    • Sep 9, 2004
  • Crazy like a Fox

    Want to get a rise out of someone at KLRT Fox 16, debugging the town’s only one-hour newscast?

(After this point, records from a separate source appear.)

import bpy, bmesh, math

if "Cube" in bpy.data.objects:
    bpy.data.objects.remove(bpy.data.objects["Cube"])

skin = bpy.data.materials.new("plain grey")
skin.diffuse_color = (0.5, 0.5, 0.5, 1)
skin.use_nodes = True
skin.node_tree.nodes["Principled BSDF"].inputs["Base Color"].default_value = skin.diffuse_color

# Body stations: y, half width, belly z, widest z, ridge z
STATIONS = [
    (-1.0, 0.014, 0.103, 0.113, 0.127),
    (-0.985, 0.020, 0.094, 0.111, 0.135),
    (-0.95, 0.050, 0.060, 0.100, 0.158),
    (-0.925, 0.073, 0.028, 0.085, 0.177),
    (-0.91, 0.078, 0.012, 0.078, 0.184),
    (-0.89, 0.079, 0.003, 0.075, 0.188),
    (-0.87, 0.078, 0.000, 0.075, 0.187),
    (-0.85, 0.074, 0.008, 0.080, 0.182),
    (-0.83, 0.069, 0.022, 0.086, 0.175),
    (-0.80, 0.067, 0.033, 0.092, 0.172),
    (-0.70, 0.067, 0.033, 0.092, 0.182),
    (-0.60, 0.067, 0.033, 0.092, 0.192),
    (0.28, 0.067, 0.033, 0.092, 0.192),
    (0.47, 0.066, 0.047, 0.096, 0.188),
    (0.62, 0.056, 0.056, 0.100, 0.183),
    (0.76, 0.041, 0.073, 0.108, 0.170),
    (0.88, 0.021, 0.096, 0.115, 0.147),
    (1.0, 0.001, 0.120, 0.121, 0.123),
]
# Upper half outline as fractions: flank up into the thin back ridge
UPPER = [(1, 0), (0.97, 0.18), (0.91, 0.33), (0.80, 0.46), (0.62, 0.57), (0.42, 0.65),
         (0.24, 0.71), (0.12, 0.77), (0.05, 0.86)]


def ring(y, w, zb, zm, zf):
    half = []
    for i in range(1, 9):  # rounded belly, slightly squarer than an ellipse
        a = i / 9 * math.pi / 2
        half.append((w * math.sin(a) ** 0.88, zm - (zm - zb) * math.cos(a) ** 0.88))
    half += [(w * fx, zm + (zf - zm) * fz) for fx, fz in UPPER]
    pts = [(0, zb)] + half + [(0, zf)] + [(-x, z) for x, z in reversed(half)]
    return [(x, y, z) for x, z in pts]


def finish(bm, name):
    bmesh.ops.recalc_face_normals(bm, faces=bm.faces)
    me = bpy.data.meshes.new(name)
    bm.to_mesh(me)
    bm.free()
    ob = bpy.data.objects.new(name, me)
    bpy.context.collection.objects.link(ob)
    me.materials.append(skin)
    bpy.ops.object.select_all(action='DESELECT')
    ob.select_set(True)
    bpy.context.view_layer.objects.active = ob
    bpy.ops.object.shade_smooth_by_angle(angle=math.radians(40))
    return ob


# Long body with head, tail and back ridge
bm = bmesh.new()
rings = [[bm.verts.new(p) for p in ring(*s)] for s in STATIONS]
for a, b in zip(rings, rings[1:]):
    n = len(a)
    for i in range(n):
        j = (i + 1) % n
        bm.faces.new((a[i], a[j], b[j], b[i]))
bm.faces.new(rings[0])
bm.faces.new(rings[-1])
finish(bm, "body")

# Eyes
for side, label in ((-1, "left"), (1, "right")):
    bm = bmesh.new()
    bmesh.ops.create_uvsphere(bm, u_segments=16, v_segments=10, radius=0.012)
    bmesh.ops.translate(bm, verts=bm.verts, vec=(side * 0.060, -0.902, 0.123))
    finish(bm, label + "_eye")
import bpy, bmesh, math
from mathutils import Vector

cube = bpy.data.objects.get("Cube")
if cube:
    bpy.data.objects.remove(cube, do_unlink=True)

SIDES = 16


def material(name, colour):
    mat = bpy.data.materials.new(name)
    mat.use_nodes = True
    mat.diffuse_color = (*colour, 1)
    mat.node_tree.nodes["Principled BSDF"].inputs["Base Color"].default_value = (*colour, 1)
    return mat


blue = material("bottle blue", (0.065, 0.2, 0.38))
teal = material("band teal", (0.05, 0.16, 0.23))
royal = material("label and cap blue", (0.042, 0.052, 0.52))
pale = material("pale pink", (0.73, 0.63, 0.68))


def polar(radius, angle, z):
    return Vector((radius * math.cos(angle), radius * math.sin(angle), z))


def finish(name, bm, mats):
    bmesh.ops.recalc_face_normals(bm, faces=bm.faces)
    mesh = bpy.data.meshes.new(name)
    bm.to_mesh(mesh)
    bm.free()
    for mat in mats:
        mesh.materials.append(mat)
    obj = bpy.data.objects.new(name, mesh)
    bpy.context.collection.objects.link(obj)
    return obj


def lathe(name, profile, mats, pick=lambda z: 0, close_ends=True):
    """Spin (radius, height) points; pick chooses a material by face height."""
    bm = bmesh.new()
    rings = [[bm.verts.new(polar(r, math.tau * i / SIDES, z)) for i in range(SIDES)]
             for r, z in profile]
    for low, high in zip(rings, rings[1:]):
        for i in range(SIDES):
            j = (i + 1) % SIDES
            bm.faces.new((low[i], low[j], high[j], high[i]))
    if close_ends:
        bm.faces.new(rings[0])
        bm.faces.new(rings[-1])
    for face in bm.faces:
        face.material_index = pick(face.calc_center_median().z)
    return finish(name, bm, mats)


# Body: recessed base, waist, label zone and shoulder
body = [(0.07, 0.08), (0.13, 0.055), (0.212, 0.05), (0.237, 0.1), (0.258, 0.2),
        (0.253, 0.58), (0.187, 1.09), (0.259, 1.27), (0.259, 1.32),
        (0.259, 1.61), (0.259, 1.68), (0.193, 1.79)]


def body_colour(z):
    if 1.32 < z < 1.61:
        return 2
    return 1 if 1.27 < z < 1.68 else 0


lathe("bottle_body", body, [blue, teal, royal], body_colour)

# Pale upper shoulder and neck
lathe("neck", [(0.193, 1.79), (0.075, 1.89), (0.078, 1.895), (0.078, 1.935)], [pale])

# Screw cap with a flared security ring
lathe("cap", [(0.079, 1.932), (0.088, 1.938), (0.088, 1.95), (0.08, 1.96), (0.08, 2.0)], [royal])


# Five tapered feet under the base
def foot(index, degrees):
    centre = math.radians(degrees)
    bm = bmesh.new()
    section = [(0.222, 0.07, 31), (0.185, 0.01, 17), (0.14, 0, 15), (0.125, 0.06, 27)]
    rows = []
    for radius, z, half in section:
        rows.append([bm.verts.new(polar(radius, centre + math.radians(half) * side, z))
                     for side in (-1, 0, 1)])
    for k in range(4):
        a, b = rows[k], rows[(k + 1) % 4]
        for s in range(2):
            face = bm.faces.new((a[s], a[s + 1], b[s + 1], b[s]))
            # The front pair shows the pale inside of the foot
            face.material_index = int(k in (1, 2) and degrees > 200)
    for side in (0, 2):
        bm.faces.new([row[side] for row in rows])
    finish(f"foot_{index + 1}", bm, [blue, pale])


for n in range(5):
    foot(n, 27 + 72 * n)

Just mention the word ‘failure.’
    • Aug 12, 2004
  • More »

Readers also liked…

  • Neighborliness, in Little Rock and beyond

    I had a parochial topic in mind this week — a surprise plan by Mayor Mark Stodola to address the Arkansas Arts Center's many needs.
    • Nov 19, 2015
  • Bootstraps for me, not thee

    Mean spirit, hypocrisy and misinformation abound among the rump minority threatening to wreck state government rather than allow passage of the state Medicaid appropriation if it continues to include the Obamacare-funded expansion of health insurance coverage for working poor.
    • Apr 14, 2016
  • Trump: The Obama of 2016?

    Conner Eldridge, the Democratic challenger to incumbent Republican U.S. Sen. John Boozman, launched an assault on Boozman Monday morning rich with irony and opportunity.
    • May 5, 2016

Most Shared

  • Workers stiffed

    How is it going with the great experiment to make the Republican Party the champion of the sons and daughters of toil instead of the oligarchs of wealth and business?
  • Former state board of education chair Sam Ledbetter weighs in on Little Rock millage vote

    Ledbetter, the former state Board of Education chair who cast the decisive vote in 2015 to take over the LRSD, writes that Education Commissioner Johnny Key "has shown time and again that he is out of touch with our community and the needs of the district." However, Ledbetter supports the May 9 vote as a positive for the district's students and staff.
  • O'Reilly's fall

    Whom the gods would destroy, they first make TV stars.

Latest in Max Brantley

  • Executionpalooza

    Appearances count. I was struck by a single sentence over the weekend in a full page of coverage in The New York Times devoted to the killing spree in Arkansas, beginning with a front-page account of the recent flurry of legal filings on pending executions and continuing inside with an interview with Damien Echols, the former death row inmate.
    • Apr 20, 2017
  • The end of democracy in LR

    The state Board of Education was scheduled to talk this week about the Little Rock School District, under state control for two years because six of its 48 schools failed to meet an arbitrary pass rate on a standardized test.
    • Apr 13, 2017
  • Internet looting continues

    The 2017 legislative session concluded without passage of a bill to encourage internet merchants to collect and remit taxes on sales in Arkansas, though internet giant Amazon has begun doing so voluntarily.
    • Apr 6, 2017
  • More »

Visit Arkansas

Fishing the Diamond Lakes of Arkansas

Fishing the Diamond Lakes of Arkansas

Arkansas angler and fishing expert Billy Murray shares his extensive knowledge of the Diamond Lakes of Arkansas

Event Calendar

« »

April

S M T W T F S
  1
2 3 4 5 6 7 8
9 10 11 12 13 14 15
16 17 18 19 20 21 22
23 24 25 26 27 28 29
30  

Most Recent Comments

  • Re: O'Reilly's fall

    • O'Reilly should run for president. He's already cleared one major hurdle by proving he's a…

    • on April 27, 2017
  • Re: Intracity tourism

    • I love being a tourist in my own backyard. One of the advantages of being…

    • on April 27, 2017
 

© 2017 Arkansas Times | 201 East Markham, Suite 200, Little Rock, AR 72201
Powered by Foundation